Data Start Marker
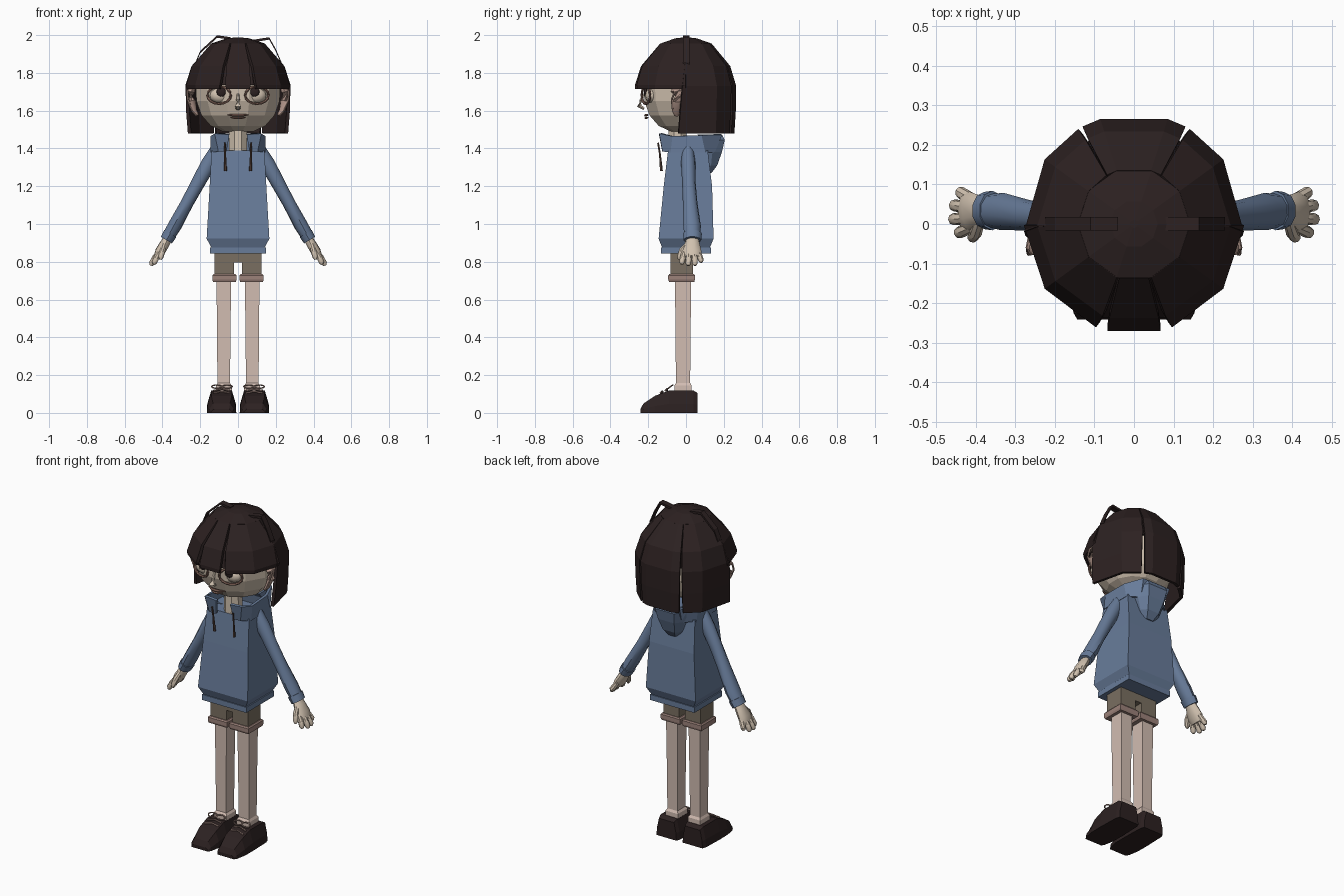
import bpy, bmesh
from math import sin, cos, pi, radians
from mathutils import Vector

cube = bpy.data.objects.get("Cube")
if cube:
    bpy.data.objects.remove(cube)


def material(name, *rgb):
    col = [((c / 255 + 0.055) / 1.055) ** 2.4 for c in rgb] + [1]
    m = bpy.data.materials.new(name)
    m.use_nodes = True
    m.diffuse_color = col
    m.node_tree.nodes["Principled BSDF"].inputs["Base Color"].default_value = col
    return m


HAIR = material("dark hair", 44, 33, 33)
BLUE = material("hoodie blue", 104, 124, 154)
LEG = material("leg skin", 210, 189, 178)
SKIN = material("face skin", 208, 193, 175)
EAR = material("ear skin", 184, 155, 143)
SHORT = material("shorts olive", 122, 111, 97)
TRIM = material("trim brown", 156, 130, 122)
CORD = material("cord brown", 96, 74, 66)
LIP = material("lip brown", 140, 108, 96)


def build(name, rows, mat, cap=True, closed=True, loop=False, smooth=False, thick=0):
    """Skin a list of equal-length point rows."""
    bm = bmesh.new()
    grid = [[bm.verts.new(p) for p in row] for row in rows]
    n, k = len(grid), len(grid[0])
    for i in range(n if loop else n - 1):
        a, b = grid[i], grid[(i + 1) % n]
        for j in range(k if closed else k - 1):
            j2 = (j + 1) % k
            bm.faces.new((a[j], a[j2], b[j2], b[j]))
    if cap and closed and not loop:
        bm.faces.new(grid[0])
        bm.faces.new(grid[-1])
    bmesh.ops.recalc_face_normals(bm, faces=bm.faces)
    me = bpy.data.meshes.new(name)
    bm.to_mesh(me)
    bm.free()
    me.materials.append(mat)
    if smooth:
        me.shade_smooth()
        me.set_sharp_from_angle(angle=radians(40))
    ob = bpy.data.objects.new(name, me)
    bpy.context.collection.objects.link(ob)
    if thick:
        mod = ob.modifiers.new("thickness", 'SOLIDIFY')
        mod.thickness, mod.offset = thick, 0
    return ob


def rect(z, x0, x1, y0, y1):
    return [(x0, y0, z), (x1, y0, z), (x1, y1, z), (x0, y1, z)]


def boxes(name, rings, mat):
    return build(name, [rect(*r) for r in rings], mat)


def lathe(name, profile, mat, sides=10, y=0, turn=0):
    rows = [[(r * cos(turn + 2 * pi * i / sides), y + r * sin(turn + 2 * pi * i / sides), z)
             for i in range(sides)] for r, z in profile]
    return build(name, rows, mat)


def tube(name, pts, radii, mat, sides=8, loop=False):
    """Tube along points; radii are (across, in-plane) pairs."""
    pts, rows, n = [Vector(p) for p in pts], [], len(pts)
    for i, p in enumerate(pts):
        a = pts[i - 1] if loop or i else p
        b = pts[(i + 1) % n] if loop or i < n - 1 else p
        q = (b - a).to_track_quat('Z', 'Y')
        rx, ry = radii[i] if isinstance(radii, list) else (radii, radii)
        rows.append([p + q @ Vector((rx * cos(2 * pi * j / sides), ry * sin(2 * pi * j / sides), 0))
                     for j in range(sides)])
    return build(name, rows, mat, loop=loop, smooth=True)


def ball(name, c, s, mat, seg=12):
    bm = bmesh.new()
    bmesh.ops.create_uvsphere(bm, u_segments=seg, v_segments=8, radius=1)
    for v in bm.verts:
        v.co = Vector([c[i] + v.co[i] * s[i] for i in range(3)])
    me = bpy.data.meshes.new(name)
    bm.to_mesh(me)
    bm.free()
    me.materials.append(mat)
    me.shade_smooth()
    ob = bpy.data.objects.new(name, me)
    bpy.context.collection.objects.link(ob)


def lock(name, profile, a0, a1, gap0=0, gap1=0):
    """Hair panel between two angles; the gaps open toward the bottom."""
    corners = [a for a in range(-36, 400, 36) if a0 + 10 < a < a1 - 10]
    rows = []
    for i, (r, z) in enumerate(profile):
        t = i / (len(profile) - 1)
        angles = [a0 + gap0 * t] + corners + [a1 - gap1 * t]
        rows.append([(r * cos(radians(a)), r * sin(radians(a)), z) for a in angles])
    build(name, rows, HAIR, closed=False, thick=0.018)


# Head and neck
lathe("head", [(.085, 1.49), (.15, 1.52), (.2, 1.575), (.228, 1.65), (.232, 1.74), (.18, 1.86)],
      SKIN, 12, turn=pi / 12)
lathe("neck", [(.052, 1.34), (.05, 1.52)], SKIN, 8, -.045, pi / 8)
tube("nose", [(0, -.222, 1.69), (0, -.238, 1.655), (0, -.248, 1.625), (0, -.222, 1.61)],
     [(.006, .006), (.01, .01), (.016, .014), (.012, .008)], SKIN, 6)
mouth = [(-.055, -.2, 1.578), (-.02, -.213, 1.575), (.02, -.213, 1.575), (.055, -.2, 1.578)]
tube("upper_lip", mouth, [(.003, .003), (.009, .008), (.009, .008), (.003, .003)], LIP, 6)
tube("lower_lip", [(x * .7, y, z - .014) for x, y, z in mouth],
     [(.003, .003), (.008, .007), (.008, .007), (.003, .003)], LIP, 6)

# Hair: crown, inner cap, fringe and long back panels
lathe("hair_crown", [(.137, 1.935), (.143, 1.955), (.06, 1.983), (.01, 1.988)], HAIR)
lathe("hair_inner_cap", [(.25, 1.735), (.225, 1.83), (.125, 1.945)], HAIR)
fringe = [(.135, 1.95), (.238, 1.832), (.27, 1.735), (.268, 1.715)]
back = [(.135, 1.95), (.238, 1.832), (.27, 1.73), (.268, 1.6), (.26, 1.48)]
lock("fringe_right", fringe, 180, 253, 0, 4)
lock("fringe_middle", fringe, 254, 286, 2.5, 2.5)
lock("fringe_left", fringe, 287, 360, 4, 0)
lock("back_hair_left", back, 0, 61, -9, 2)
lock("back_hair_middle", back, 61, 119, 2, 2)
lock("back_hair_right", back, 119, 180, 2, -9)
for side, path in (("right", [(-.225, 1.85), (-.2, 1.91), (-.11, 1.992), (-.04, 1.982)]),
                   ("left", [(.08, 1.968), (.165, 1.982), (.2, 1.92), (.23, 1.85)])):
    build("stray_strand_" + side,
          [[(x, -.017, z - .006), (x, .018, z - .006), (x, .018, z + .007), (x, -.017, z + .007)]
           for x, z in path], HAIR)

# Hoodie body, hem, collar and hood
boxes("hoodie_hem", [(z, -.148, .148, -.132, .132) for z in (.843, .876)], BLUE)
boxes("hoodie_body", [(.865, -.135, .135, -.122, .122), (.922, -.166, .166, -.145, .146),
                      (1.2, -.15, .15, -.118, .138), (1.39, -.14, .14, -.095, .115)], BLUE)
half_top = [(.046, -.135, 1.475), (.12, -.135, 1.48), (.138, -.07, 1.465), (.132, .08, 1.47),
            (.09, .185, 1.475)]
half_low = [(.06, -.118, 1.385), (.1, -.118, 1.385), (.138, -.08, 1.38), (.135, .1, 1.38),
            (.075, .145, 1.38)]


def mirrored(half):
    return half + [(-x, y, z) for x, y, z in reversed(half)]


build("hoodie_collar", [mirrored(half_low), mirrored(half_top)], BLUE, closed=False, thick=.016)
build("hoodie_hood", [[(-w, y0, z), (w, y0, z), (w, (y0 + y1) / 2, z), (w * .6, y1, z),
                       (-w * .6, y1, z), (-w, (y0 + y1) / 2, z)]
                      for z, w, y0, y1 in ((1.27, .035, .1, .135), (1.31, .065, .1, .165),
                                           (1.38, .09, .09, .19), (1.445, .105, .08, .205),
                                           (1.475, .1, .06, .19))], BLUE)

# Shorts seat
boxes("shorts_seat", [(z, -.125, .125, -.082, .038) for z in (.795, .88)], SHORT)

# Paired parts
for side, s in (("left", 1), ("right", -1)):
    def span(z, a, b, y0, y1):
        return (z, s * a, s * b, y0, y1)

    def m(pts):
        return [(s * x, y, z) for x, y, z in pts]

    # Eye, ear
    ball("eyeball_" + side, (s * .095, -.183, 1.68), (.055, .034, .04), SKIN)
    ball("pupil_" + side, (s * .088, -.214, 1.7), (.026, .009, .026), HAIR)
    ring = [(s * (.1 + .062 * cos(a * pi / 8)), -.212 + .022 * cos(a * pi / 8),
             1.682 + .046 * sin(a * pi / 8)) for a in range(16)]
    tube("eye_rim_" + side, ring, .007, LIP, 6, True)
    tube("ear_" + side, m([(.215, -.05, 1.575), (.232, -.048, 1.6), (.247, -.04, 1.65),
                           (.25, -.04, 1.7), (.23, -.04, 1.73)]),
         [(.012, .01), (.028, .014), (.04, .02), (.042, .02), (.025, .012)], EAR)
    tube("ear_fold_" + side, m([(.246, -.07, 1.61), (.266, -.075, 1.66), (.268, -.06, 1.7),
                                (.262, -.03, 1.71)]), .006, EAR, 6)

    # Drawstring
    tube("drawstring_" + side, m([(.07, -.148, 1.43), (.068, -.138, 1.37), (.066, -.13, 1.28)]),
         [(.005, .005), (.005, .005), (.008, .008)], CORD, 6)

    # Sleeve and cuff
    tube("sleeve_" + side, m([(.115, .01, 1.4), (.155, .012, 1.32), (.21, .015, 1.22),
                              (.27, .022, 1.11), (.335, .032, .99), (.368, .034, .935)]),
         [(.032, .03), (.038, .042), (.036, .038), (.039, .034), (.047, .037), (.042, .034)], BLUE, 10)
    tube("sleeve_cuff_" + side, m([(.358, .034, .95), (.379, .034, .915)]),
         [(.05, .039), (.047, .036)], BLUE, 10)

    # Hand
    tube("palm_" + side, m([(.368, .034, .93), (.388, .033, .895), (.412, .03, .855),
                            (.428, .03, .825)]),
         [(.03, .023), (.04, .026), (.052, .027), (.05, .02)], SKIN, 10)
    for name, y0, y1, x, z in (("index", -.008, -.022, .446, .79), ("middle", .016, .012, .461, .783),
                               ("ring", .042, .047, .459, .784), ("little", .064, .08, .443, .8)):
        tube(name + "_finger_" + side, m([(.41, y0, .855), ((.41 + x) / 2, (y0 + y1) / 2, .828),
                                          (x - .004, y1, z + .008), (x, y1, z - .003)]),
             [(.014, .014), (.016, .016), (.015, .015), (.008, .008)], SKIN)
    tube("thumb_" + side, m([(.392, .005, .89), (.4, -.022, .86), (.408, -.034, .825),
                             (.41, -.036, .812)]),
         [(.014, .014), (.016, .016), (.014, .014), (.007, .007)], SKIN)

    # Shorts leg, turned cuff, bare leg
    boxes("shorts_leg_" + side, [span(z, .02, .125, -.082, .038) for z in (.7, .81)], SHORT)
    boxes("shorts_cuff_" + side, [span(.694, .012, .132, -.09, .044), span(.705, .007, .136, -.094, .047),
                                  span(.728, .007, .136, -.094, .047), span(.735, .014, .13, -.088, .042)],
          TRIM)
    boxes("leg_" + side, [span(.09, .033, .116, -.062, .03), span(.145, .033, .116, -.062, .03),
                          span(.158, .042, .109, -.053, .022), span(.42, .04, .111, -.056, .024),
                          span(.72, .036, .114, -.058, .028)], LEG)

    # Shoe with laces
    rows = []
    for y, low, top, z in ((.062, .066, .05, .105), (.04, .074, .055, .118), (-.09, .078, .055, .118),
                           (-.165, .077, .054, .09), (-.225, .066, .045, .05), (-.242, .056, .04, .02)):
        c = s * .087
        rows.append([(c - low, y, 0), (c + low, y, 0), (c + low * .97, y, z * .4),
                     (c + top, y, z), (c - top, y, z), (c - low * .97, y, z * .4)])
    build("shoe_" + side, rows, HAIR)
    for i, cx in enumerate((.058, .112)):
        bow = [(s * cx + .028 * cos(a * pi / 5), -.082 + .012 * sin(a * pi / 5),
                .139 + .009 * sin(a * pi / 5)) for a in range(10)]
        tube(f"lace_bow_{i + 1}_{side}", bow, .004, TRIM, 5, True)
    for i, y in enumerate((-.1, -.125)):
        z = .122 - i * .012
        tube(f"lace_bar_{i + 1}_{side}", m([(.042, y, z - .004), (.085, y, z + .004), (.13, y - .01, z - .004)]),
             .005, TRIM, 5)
Data End Marker
### Aim of the exercise
Within the material above, output exactly the lines from the one with "(.055, -.2, 1.578)]" through the one with "(.008, .007), (.003, .003)], LIP, 6)", end lines included, and nothing besides.

### Your solution
mouth = [(-.055, -.2, 1.578), (-.02, -.213, 1.575), (.02, -.213, 1.575), (.055, -.2, 1.578)]
tube("upper_lip", mouth, [(.003, .003), (.009, .008), (.009, .008), (.003, .003)], LIP, 6)
tube("lower_lip", [(x * .7, y, z - .014) for x, y, z in mouth],
     [(.003, .003), (.008, .007), (.008, .007), (.003, .003)], LIP, 6)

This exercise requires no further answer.